[Document images with source code]
**********

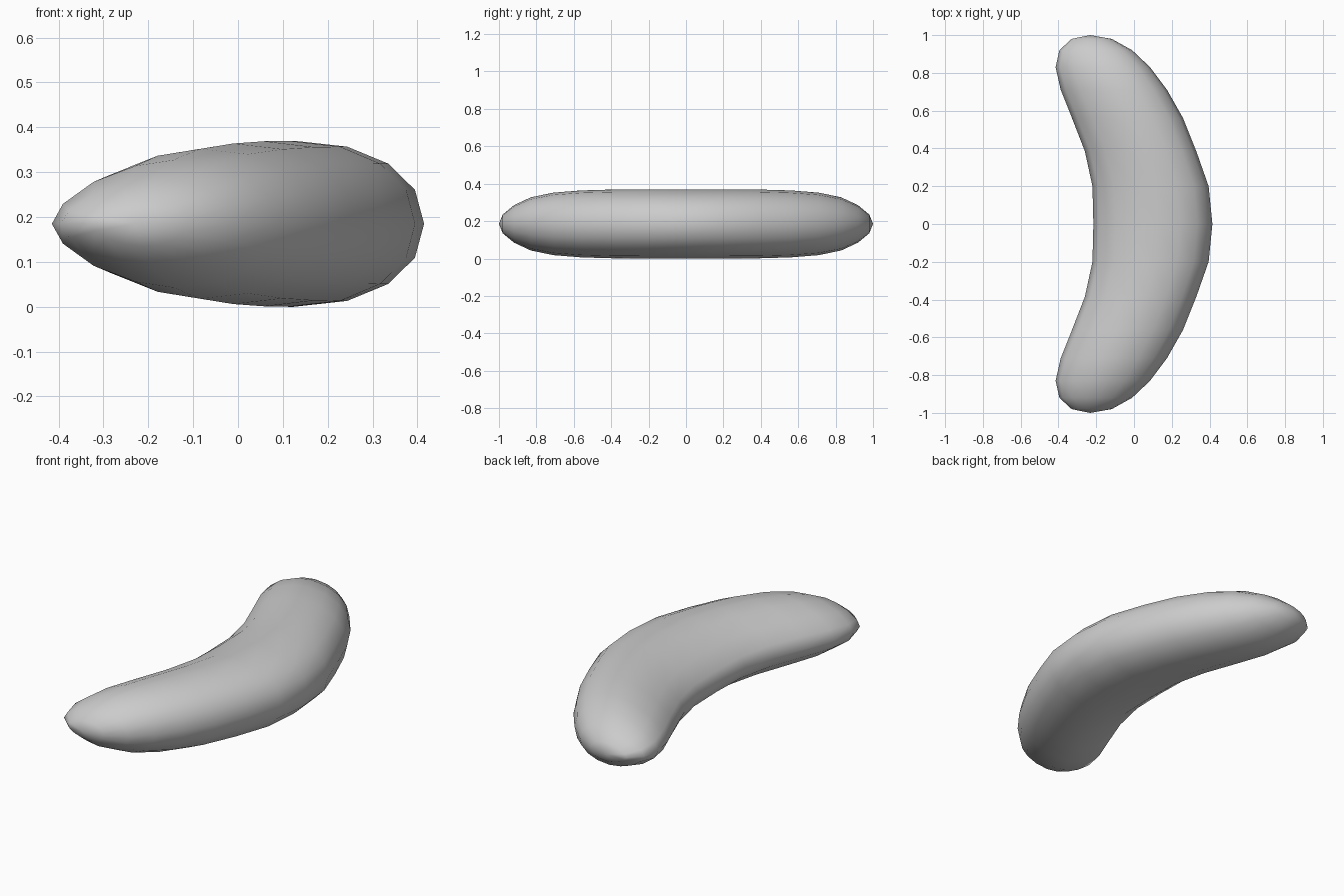
import bpy, bmesh, math

if "Cube" in bpy.data.objects:
    bpy.data.objects.remove(bpy.data.objects["Cube"])

# Half of the symmetric body: (y, inner x, outer x, half height)
half = [
    (0.00, -0.215, 0.415, 0.185),
    (0.20, -0.220, 0.395, 0.185),
    (0.385, -0.260, 0.330, 0.184),
    (0.56, -0.328, 0.260, 0.179),
    (0.71, -0.388, 0.175, 0.167),
    (0.83, -0.415, 0.085, 0.142),
    (0.92, -0.395, -0.010, 0.100),
    (0.98, -0.330, -0.118, 0.050),
]
TIP_X, MID_Z, SIDES = -0.232, 0.185, 16


def power(v, n):
    return math.copysign(abs(v) ** (2 / n), v)


def ring(bm, y, inner, outer, h):
    # rounded section, fuller on the outer side than on the inner side
    cx = (inner + outer) / 2 + 0.04 * (outer - inner)
    verts = []
    for i in range(SIDES):
        a = 2 * math.pi * i / SIDES
        c, s = math.cos(a), math.sin(a)
        if abs(c) < 1e-6:
            c = 0
        if abs(s) < 1e-6:
            s = 0
        n, r = (2.15, outer - cx) if c >= 0 else (1.65, cx - inner)
        verts.append(bm.verts.new((cx + r * power(c, n), y, MID_Z + h * power(s, n))))
    return verts


# Curved bean-shaped body
bm = bmesh.new()
sections = [(-y, a, b, h) for y, a, b, h in half[:0:-1]] + half
rings = [ring(bm, *s) for s in sections]
for r0, r1 in zip(rings, rings[1:]):
    for i in range(SIDES):
        j = (i + 1) % SIDES
        bm.faces.new((r0[i], r0[j], r1[j], r1[i]))

# Rounded tips
for y, r in ((-1, rings[0]), (1, rings[-1])):
    tip = bm.verts.new((TIP_X, y, MID_Z))
    for i in range(SIDES):
        bm.faces.new((tip, r[i], r[(i + 1) % SIDES]))

bmesh.ops.recalc_face_normals(bm, faces=bm.faces)
for f in bm.faces:
    f.smooth = True
mesh = bpy.data.meshes.new("curved_body")
bm.to_mesh(mesh)
bm.free()
bpy.context.collection.objects.link(bpy.data.objects.new("curved_body", mesh))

**********

# EXERCISE AIM
Out of the records above, pick each line that contains the string "faces".

# ANSWER AREA
        bm.faces.new((r0[i], r0[j], r1[j], r1[i]))
        bm.faces.new((tip, r[i], r[(i + 1) % SIDES]))
bmesh.ops.recalc_face_normals(bm, faces=bm.faces)
for f in bm.faces:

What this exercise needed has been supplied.